The man accused of hacking other people’s computers to make a series of violent threats in 2012 maintained his “absolute innocence” as his trial opened Wednesday at the Tokyo District Court.

Yusuke Katayama, a former employee of a Tokyo information technology company, was arrested in February 2013 on suspicion of remotely manipulating other people’s computers to threaten violence, including mass murder, causing severe business obstructions.

The threats included killing kindergartners and “otaku” participants in an amateur manga market event. In one instance, Katayama allegedly announced he would bomb a New York-bound Japan Airlines jet, prompting the carrier to halt a flight halfway, costing JAL ¥9.75 million.

As he entered the courtroom, Katayama, in a black suit, grinned at the gallery. With a confident, sonorous voice, he said the allegations are “complete nonsense” and pleaded not guilty to all 10 counts against him.

Prosecutors say Katayama used popular online forums such as 2channel to disperse a virus called iesys.exe so he could infiltrate other people’s computers and control them by stealth.

The threats that came from these compromised computers, made from June to September 2012, resulted in four wrongful arrests, in Tokyo and Osaka, Fukuoka and Mie prefectures.

All of the people falsely arrested initially denied wrongdoing, but two of them eventually admitted guilt, spurring concerns that prosecutors coerced them into confessing. They were all released in October 2012 when a person claiming to be the real culprit sent email to authorities containing details that had not been made public.

The case took another bizarre turn in January 2013 when someone sent a provocative email to many journalists and authorities, daring them to solve a series of attached “riddles” that tested their technological prowess.

The riddles ultimately led them to a cat on the island of Enoshima in Kanagawa Prefecture. Tied up to its collar was a small computer chip micro SD digital storage card with a message suggesting the culprit held a grudge against authorities for having once implicated him in a crime “despite my innocence.”

Katayama was arrested in 2005 for posting an online death threat against employees of the Avex Inc. music label and served 18 months behind bars. He stressed Wednesday that he is truly sorry for what he did and “my current criticism of the police and prosecutors has nothing to do with the way they treated me back then.”

He complained that he has been kept detained incommunicado for about a year and that his repeated calls for bail have fallen on deaf ears. He said he has been denied any visitors, including his ailing mother, with whom he lived.

Prosecutors claimed they found a string of characters on Katayama’s office computer that imply he developed, revised and compiled the virus, and that the computer also contained a trial version.

They said Katayama’s mobile phone records show that he had looked up such keywords as”cat” and “Enoshima” before the cat riddle incident became known to the public.

His lawyers argued that Katayama’s computer could have been infected with the virus and remotely controlled by the true culprit.
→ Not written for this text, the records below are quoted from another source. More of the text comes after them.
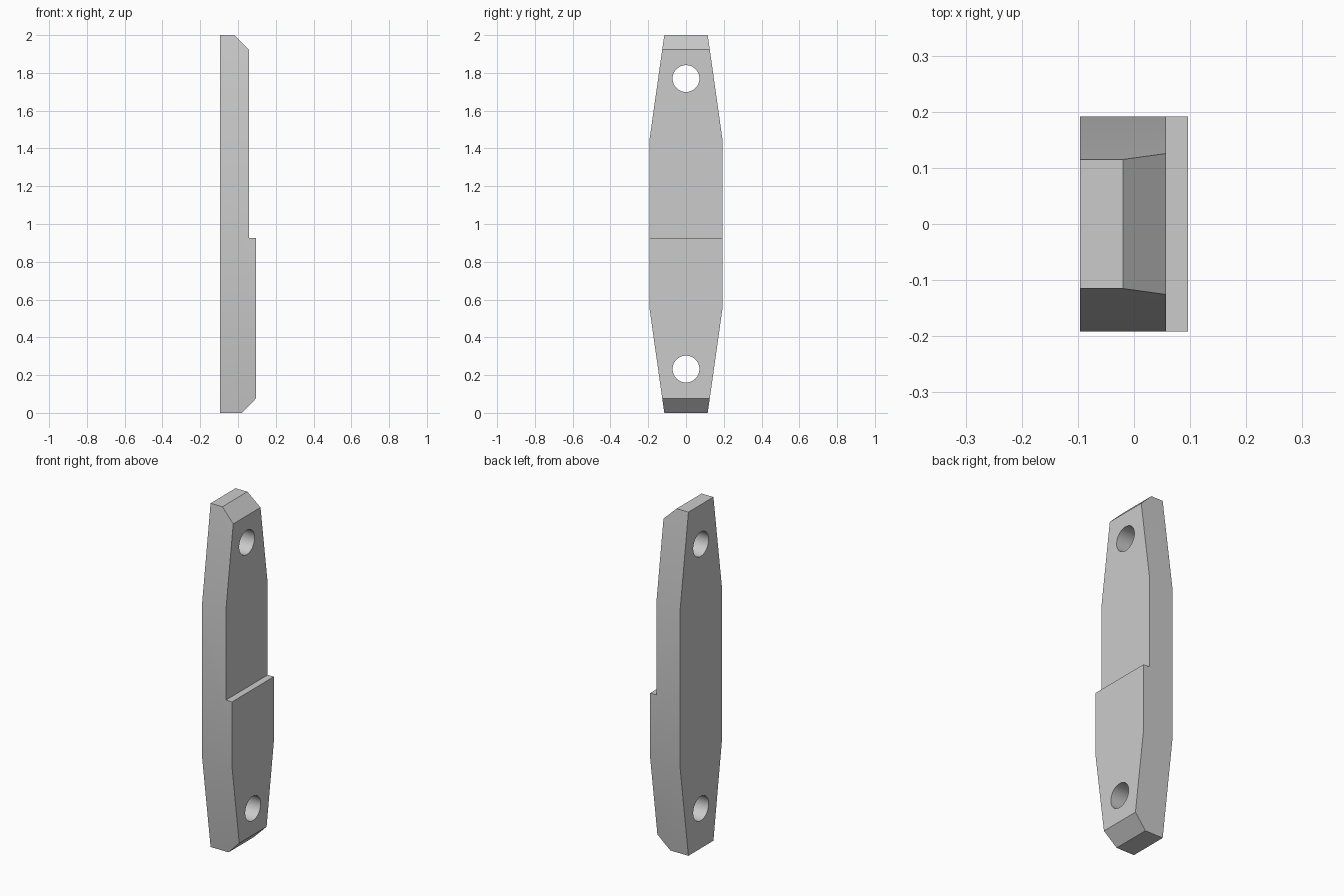
import bpy, bmesh, math
from mathutils import Vector

cube = bpy.data.objects.get("Cube")
if cube:
    bpy.data.objects.remove(cube, do_unlink=True)

mat = bpy.data.materials.new("light_grey")
mat.use_nodes = True
grey = (0.6, 0.6, 0.6, 1)
mat.diffuse_color = grey
mat.node_tree.nodes["Principled BSDF"].inputs["Base Color"].default_value = grey

HALF = 0.192        # half width of the middle
END = 0.115         # half width at the ends
TAPER = 0.545       # height of each taper

# Side profile (x, z): chamfered ends and a step in the outer face
profile = [(-0.096, 0), (0.02, 0), (0.096, 0.077), (0.096, 0.925),
           (0.057, 0.925), (0.057, 1.925), (-0.02, 2), (-0.096, 2)]
bm = bmesh.new()
face = bm.faces.new([bm.verts.new((x, -HALF, z)) for x, z in profile])
side = bmesh.ops.extrude_face_region(bm, geom=[face])
verts = [v for v in side["geom"] if isinstance(v, bmesh.types.BMVert)]
bmesh.ops.translate(bm, verts=verts, vec=(0, 2 * HALF, 0))

# Taper both ends by slicing off the four corners
for sy in (-1, 1):
    for z, sz in ((0, -1), (2, 1)):
        normal = Vector((0, sy * TAPER, sz * (HALF - END)))
        cut = bmesh.ops.bisect_plane(
            bm, geom=bm.verts[:] + bm.edges[:] + bm.faces[:],
            plane_co=(0, sy * END, z), plane_no=normal, clear_outer=True)
        edges = [e for e in cut["geom_cut"] if isinstance(e, bmesh.types.BMEdge)]
        bmesh.ops.contextual_create(bm, geom=edges)
bmesh.ops.remove_doubles(bm, verts=bm.verts, dist=1e-5)
bmesh.ops.recalc_face_normals(bm, faces=bm.faces)
mesh = bpy.data.meshes.new("stepped_plate")
bm.to_mesh(mesh)
bm.free()
plate = bpy.data.objects.new("stepped_plate", mesh)
bpy.context.collection.objects.link(plate)
mesh.materials.append(mat)

# Bolt holes through the thickness
bpy.context.view_layer.objects.active = plate
for z in (0.232, 1.77):
    bpy.ops.mesh.primitive_cylinder_add(vertices=48, radius=0.071, depth=0.6,
                                        location=(0, 0, z),
                                        rotation=(0, math.pi / 2, 0))
    cutter = bpy.context.object
    cutter.name = "hole_cutter"
    cutter.data.materials.append(mat)
    bpy.context.view_layer.objects.active = plate
    mod = plate.modifiers.new("bolt_hole", "BOOLEAN")
    mod.operation = "DIFFERENCE"
    mod.solver = "EXACT"
    mod.object = cutter
    bpy.ops.object.modifier_apply(modifier=mod.name)
    bpy.data.objects.remove(cutter, do_unlink=True)

bpy.ops.object.select_all(action="DESELECT")
plate.select_set(True)
bpy.ops.object.shade_smooth_by_angle()
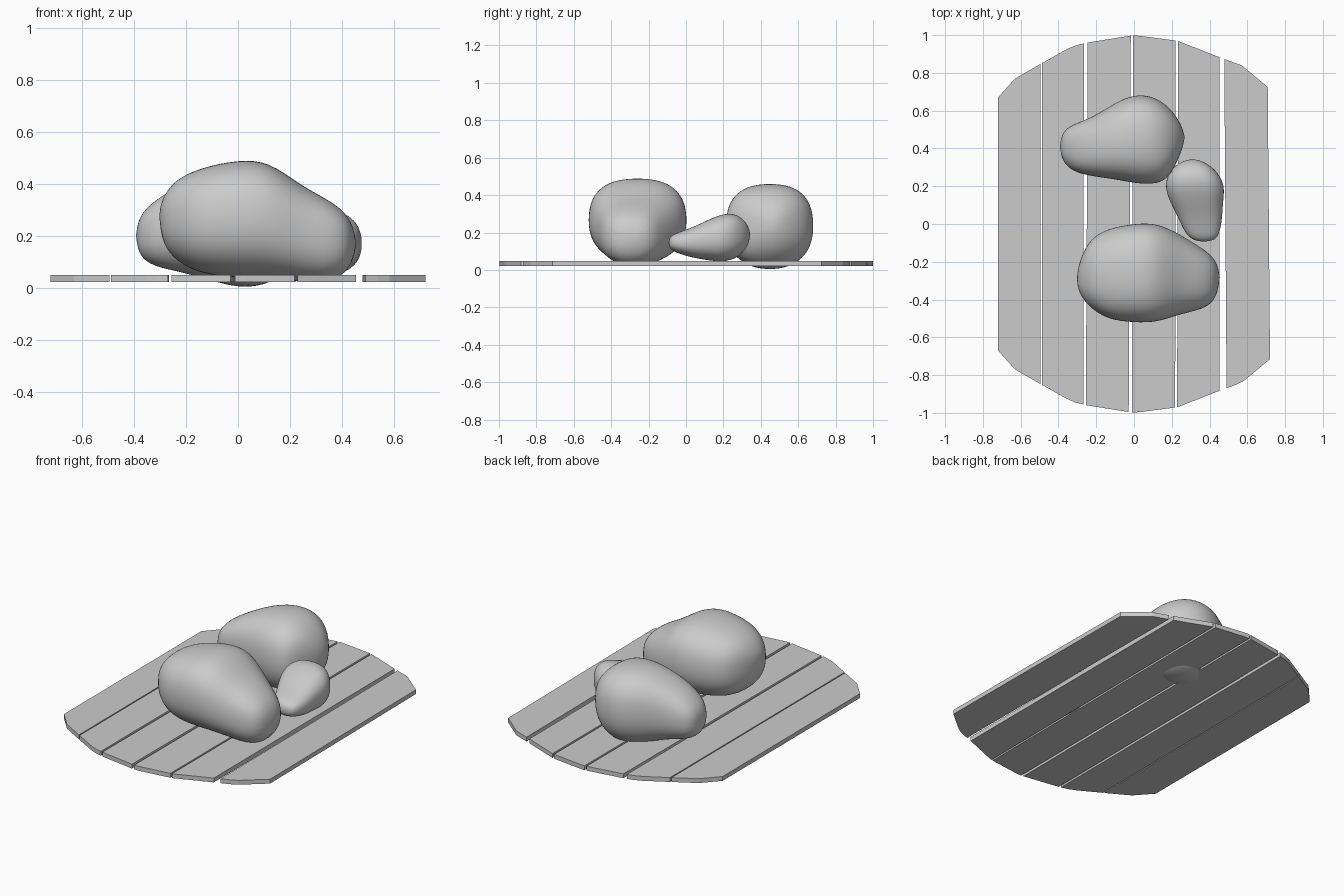
import bpy, bmesh, math
from mathutils import Vector

cube = bpy.data.objects.get("Cube")
if cube:
    bpy.data.objects.remove(cube, do_unlink=True)

GREY = (0.6, 0.6, 0.6, 1)
grey = bpy.data.materials.new("plain grey")
grey.use_nodes = True
grey.diffuse_color = GREY
grey.node_tree.nodes["Principled BSDF"].inputs["Base Color"].default_value = GREY


def finish(bm, name):
    bmesh.ops.recalc_face_normals(bm, faces=bm.faces)
    mesh = bpy.data.meshes.new(name)
    bm.to_mesh(mesh)
    bm.free()
    mesh.materials.append(grey)
    obj = bpy.data.objects.new(name, mesh)
    bpy.context.collection.objects.link(obj)
    return obj


# Rounded end line of the board: distance from the middle at each x
ARC = [(-0.72, 0.67), (-0.63, 0.77), (-0.49, 0.85), (-0.33, 0.94), (-0.25, 0.96),
       (0, 1.0), (0.23, 0.97), (0.46, 0.88), (0.57, 0.84), (0.72, 0.715)]


def reach(x):
    for (x0, y0), (x1, y1) in zip(ARC, ARC[1:]):
        if x <= x1:
            return y0 + (y1 - y0) * (x - x0) / (x1 - x0)
    return ARC[-1][1]


# Board slats, each given by its left and right edge at the back and at the front
def slat(index, back, front):
    bm = bmesh.new()
    steps = 5
    outline = []
    for (a, b), side in ((back, 1), (front, -1)):
        row = [a + (b - a) * i / steps for i in range(steps + 1)]
        row = [(x, side * reach(x)) for x in row]
        outline += row if side > 0 else row[::-1]
    face = bm.faces.new([bm.verts.new((x, y, 0.022)) for x, y in outline])
    top = bmesh.ops.extrude_face_region(bm, geom=[face])["geom"]
    bmesh.ops.translate(bm, vec=(0, 0, 0.027),
                        verts=[v for v in top if isinstance(v, bmesh.types.BMVert)])
    finish(bm, f"slat_{index}")


SLATS = [((-0.72, -0.494), (-0.72, -0.494)), ((-0.487, -0.265), (-0.487, -0.268)),
         ((-0.245, -0.017), (-0.255, -0.028)), ((-0.005, 0.221), (-0.011, 0.218)),
         ((0.234, 0.452), (0.228, 0.453)), ((0.478, 0.708), (0.49, 0.72))]
for i, (back, front) in enumerate(SLATS):
    slat(i + 1, back, front)


# Lumpy potato lofted through rounded rings: (along, side low, side high, z low, z high)
def potato(name, start, rings, end, along_y=False):
    bm = bmesh.new()
    count = 20

    def place(along, side, z):
        return bm.verts.new((side, along, z) if along_y else (along, side, z))

    def power(v, p):
        return math.copysign(abs(v) ** p, v)

    loops = []
    for along, lo, hi, bottom, top in rings:
        loop = []
        for k in range(count):
            c, s = math.cos(math.tau * k / count), math.sin(math.tau * k / count)
            p = 0.8 if s > 0 else 0.88
            loop.append(place(along, (lo + hi) / 2 + (hi - lo) / 2 * power(c, p),
                              (bottom + top) / 2 + (top - bottom) / 2 * power(s, p)))
        loops.append(loop)
    for k in range(count):
        n = (k + 1) % count
        for a, b in zip(loops, loops[1:]):
            bm.faces.new((a[k], a[n], b[n], b[k]))
    for tip, loop in ((start, loops[0]), (end, loops[-1])):
        pole = place(*tip)
        for k in range(count):
            bm.faces.new((pole, loop[k], loop[(k + 1) % count]))
    for f in bm.faces:
        f.smooth = True
    obj = finish(bm, name)
    sub = obj.modifiers.new("soften", "SUBSURF")
    sub.levels = sub.render_levels = 2


potato("large_potato", (-0.305, -0.29, 0.28), [
    (-0.29, -0.37, -0.2, 0.17, 0.35),
    (-0.24, -0.44, -0.08, 0.10, 0.42),
    (-0.14, -0.51, -0.02, 0.05, 0.465),
    (0, -0.525, 0.005, 0.035, 0.495),
    (0.12, -0.525, 0.01, 0.035, 0.49),
    (0.24, -0.48, -0.05, 0.02, 0.395),
    (0.36, -0.455, -0.125, 0.017, 0.335),
    (0.43, -0.41, -0.18, 0.07, 0.275)], (0.46, -0.28, 0.17))

potato("back_potato", (-0.395, 0.41, 0.2), [
    (-0.378, 0.33, 0.49, 0.12, 0.28),
    (-0.325, 0.275, 0.53, 0.08, 0.335),
    (-0.22, 0.25, 0.565, 0.06, 0.4),
    (-0.1, 0.235, 0.645, 0.025, 0.45),
    (0, 0.213, 0.69, -0.003, 0.465),
    (0.1, 0.207, 0.68, 0.005, 0.46),
    (0.18, 0.23, 0.63, 0.05, 0.42),
    (0.24, 0.35, 0.55, 0.12, 0.35)], (0.275, 0.46, 0.24))

potato("small_potato", (-0.095, 0.37, 0.145), [
    (-0.085, 0.31, 0.43, 0.11, 0.18),
    (-0.05, 0.27, 0.455, 0.09, 0.2),
    (0.03, 0.235, 0.468, 0.065, 0.225),
    (0.12, 0.187, 0.473, 0.05, 0.27),
    (0.2, 0.16, 0.483, 0.04, 0.303),
    (0.27, 0.18, 0.45, 0.06, 0.303),
    (0.325, 0.235, 0.385, 0.11, 0.255)], (0.348, 0.31, 0.19), along_y=True)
The culprit must have hacked Katayama’s computer, found he had looked up those words and decided to make a scapegoat of him by devising the Enoshima riddle, they said.

Security camera footage from the island shows Katayama playing with the cat in question, but he denies tampering with its collar.

Katayama also claimed his knowledge of programming, despite his experience in the IT industry, is not sufficient to develop such a highly intricate virus.

His lead lawyer, Hiroshi Sato, on Monday slammed Katayama’s arrest and detention as a result of the authorities’ failure to “learn their lesson from the preceding wrongful arrests they made.”

While the prosecutors intend to prove Katayama guilty by presenting as many as 637 pieces of circumstantial evidence, none of them, according to Sato, is decisive, and “no amount of these would even come close to incriminating him.”

In a time of both misinformation and too much information, quality journalism is more crucial than ever.
By subscribing, you can help us get the story right.